Expected value is one of the fundamental concepts in probability, in a sense more general than probability itself. The expected value of a real-valued random variable gives a measure of the center of the distribution of the variable. More importantly, by taking the expected value of various functions of a general random variable, we can measure many interesting features of its distribution, including spread, skewness, kurtosis, and correlation. Generating functions are certain types of expected value that completely determine the distribution of the variable. Conditional expected value, which incorporates known information in the computation, is one of the fundamental concepts in probability.

In the advanced topics, we define expected value as an integral with respect to the underlying probability measure. We also revisit conditional expected value from a measure-theoretic point of view. We study vector spaces of random variables with certain expected values as the norms of the spaces, which in turn leads to modes of convergence for random variables.

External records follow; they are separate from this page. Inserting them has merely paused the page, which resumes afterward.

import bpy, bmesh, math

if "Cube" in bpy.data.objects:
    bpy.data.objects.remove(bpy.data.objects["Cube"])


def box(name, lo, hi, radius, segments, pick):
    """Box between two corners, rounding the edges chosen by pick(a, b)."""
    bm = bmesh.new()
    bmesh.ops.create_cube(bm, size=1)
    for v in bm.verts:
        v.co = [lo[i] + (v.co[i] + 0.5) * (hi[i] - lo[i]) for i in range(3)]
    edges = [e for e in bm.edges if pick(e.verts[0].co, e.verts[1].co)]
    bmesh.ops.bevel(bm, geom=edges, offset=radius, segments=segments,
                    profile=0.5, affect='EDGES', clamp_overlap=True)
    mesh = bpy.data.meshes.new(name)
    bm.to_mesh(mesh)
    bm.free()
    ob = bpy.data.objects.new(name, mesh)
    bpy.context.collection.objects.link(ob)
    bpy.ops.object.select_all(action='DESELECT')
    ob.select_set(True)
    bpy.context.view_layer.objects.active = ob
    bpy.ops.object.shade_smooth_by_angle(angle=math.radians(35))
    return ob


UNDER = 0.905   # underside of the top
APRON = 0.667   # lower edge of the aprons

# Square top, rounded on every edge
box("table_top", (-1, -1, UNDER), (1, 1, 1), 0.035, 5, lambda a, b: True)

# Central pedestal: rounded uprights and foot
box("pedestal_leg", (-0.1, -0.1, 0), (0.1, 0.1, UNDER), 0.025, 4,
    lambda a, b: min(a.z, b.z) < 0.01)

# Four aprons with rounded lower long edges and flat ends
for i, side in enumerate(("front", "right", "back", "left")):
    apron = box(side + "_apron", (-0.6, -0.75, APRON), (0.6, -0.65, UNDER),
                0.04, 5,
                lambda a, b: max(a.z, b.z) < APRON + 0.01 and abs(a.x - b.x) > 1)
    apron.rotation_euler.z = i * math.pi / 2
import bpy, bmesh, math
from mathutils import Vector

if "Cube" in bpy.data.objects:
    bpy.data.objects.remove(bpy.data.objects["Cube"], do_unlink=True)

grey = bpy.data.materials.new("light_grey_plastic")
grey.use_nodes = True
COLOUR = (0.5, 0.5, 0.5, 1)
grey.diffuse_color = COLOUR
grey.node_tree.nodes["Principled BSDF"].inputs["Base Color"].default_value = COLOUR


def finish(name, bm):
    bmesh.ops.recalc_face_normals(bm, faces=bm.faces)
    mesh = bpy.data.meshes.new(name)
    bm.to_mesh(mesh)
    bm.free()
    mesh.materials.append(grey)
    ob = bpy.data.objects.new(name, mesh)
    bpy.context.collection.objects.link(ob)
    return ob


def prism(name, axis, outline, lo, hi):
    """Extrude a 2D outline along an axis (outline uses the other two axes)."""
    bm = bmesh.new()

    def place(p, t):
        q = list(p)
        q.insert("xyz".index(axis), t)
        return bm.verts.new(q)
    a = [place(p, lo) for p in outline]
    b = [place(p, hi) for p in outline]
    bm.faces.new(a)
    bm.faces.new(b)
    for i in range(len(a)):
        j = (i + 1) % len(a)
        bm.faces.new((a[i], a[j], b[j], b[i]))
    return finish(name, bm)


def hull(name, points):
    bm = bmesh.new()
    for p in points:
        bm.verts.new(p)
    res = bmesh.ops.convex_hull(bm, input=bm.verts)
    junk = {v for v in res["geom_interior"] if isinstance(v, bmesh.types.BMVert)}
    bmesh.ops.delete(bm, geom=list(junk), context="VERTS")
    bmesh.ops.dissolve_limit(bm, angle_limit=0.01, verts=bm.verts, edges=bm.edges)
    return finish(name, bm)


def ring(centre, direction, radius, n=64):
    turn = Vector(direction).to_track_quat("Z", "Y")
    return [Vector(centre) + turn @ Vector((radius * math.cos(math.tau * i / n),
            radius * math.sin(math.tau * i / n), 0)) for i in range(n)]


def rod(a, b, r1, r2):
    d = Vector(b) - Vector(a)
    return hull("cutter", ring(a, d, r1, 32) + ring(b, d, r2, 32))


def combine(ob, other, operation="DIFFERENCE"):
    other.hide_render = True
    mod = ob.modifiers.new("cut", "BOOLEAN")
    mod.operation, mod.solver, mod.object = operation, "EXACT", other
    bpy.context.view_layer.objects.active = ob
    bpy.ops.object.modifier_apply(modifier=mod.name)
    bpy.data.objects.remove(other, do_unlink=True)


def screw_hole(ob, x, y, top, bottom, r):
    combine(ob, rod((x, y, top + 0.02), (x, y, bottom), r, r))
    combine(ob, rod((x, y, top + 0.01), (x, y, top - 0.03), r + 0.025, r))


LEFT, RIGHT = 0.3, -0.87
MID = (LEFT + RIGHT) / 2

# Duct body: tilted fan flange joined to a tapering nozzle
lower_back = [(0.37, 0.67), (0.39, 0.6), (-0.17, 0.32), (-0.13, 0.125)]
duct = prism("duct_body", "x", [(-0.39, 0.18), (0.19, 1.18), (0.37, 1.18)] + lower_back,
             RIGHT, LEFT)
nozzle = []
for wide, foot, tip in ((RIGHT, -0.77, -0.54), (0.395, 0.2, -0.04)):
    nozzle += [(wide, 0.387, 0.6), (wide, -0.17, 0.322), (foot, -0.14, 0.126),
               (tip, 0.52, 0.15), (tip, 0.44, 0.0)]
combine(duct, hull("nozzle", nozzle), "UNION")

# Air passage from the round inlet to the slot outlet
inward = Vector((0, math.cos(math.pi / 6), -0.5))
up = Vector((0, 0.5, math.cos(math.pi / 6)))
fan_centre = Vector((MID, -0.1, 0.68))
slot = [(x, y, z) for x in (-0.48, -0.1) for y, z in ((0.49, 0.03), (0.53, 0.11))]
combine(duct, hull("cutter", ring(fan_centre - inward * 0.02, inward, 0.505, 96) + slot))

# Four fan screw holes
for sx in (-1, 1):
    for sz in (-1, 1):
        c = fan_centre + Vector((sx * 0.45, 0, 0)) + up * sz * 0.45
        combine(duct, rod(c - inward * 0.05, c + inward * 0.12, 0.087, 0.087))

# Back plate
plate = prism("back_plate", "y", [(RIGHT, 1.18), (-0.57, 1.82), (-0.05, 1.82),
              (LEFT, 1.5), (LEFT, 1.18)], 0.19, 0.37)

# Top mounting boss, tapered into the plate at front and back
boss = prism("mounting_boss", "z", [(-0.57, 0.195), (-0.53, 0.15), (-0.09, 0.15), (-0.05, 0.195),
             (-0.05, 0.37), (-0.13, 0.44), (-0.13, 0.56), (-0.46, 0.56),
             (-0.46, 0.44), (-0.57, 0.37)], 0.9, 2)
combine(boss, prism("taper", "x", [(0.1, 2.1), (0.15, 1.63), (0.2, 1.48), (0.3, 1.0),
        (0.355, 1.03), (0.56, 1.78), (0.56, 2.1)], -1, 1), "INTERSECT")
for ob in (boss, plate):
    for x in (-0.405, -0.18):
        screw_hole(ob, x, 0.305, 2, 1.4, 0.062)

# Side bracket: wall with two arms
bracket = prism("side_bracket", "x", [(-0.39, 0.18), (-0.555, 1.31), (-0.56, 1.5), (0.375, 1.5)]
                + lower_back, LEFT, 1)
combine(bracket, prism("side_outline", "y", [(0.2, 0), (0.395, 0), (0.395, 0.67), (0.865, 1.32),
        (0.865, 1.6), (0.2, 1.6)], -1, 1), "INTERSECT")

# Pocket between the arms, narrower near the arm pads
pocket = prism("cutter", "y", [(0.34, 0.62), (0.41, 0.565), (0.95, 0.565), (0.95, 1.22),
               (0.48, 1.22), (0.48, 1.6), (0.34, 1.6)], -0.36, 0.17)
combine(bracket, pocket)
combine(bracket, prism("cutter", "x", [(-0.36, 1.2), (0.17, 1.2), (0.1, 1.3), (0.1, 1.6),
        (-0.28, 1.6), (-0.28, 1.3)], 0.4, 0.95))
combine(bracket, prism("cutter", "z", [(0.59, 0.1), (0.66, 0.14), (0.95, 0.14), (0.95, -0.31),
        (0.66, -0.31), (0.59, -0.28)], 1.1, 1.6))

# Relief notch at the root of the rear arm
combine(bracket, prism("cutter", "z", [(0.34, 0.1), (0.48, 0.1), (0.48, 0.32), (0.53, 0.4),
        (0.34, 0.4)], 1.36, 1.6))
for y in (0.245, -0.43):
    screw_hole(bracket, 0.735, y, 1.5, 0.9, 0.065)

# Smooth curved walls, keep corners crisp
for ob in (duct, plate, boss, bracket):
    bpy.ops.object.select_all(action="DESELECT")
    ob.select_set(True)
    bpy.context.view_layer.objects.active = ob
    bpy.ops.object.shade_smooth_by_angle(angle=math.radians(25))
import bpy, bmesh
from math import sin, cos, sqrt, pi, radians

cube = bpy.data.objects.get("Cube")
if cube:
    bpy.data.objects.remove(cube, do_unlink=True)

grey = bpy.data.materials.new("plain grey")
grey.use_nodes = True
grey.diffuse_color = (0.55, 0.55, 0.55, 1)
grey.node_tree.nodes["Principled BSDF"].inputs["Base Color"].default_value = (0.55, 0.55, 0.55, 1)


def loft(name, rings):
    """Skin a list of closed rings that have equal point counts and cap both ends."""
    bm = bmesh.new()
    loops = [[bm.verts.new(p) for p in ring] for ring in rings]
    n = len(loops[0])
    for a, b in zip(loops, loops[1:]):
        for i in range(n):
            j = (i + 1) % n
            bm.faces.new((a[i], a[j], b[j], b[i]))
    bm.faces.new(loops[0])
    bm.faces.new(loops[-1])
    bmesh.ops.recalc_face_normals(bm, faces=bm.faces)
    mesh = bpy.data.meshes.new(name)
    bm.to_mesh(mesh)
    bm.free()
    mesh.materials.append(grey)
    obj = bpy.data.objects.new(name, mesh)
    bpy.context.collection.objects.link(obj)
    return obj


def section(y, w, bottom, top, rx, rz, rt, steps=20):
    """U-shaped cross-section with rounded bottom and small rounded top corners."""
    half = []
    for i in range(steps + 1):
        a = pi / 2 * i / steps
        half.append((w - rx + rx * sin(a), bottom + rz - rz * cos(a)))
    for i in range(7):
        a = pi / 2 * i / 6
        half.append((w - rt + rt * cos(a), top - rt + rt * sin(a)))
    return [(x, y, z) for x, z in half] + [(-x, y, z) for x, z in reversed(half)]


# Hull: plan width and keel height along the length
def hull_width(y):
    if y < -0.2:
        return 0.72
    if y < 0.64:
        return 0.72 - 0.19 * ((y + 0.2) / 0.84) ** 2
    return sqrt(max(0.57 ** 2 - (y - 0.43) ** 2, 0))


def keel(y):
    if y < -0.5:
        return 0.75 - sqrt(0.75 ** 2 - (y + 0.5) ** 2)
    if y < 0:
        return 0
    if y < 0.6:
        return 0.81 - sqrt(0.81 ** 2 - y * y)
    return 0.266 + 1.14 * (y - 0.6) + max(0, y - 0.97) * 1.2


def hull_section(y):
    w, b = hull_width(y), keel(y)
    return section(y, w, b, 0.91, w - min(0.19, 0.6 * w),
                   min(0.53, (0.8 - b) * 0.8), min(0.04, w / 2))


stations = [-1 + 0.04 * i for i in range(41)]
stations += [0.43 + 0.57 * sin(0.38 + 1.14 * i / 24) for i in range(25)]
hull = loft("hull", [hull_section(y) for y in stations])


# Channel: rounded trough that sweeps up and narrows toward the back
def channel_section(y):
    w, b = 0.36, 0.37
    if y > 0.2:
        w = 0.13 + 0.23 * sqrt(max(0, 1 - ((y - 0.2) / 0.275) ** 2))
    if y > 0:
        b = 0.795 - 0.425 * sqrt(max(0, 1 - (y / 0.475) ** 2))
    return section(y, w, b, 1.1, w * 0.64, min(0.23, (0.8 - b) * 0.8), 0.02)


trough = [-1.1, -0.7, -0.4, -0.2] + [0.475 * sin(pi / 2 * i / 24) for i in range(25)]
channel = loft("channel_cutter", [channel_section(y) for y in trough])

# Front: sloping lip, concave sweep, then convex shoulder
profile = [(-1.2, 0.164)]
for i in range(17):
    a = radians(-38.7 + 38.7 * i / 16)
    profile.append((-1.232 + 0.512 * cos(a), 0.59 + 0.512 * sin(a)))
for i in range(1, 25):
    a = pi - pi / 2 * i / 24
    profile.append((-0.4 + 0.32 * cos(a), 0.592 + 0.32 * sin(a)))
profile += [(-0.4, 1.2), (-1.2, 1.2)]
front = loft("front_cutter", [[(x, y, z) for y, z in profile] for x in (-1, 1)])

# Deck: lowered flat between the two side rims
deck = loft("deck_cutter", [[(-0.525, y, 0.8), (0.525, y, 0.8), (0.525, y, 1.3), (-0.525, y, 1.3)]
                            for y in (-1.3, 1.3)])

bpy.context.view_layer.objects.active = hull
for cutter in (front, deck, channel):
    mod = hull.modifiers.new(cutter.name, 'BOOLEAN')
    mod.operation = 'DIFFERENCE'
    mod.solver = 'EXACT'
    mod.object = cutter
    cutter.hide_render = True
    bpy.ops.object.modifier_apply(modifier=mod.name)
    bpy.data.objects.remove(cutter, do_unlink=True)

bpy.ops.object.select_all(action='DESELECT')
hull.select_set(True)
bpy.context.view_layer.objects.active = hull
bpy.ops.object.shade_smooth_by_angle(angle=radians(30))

- Definitions and Basic Properties
- Additional Properties
- Variance
- Skewness and Kurtosis
- Covariance and Correlation
- Generating Functions
- Conditional Expected Value

- Expected Value and Covariance Matrices
- Expected Value as an Integral
- Conditional Expected Value Revisited
- Vector Spaces of Random Variables
- Kernels and Operators

- Dice Experiment
- Special Distribution Simulator
- Interactive Histogram
- Error Function App
- Bivariate Uniform Experiment
- Die-Coin Experiment
- Coin-Die Experiment

- An Introduction to Probability Theory and Its Applications. William Feller
- A First Course in Probability. Sheldon Ross
- The Essentials of Probability. Richard Durrett
- Probability and Measure. Patrick Billingsley
- Probability via Expectation. Peter Whittle (1970)
- Probability: Theory and Examples. Richard Durrett
- Wikipedia articles on probability
- Wolfram MathWorld articles on probability and statistics

Suam habet fortuna rationem

(Chance has its reason)—Petronius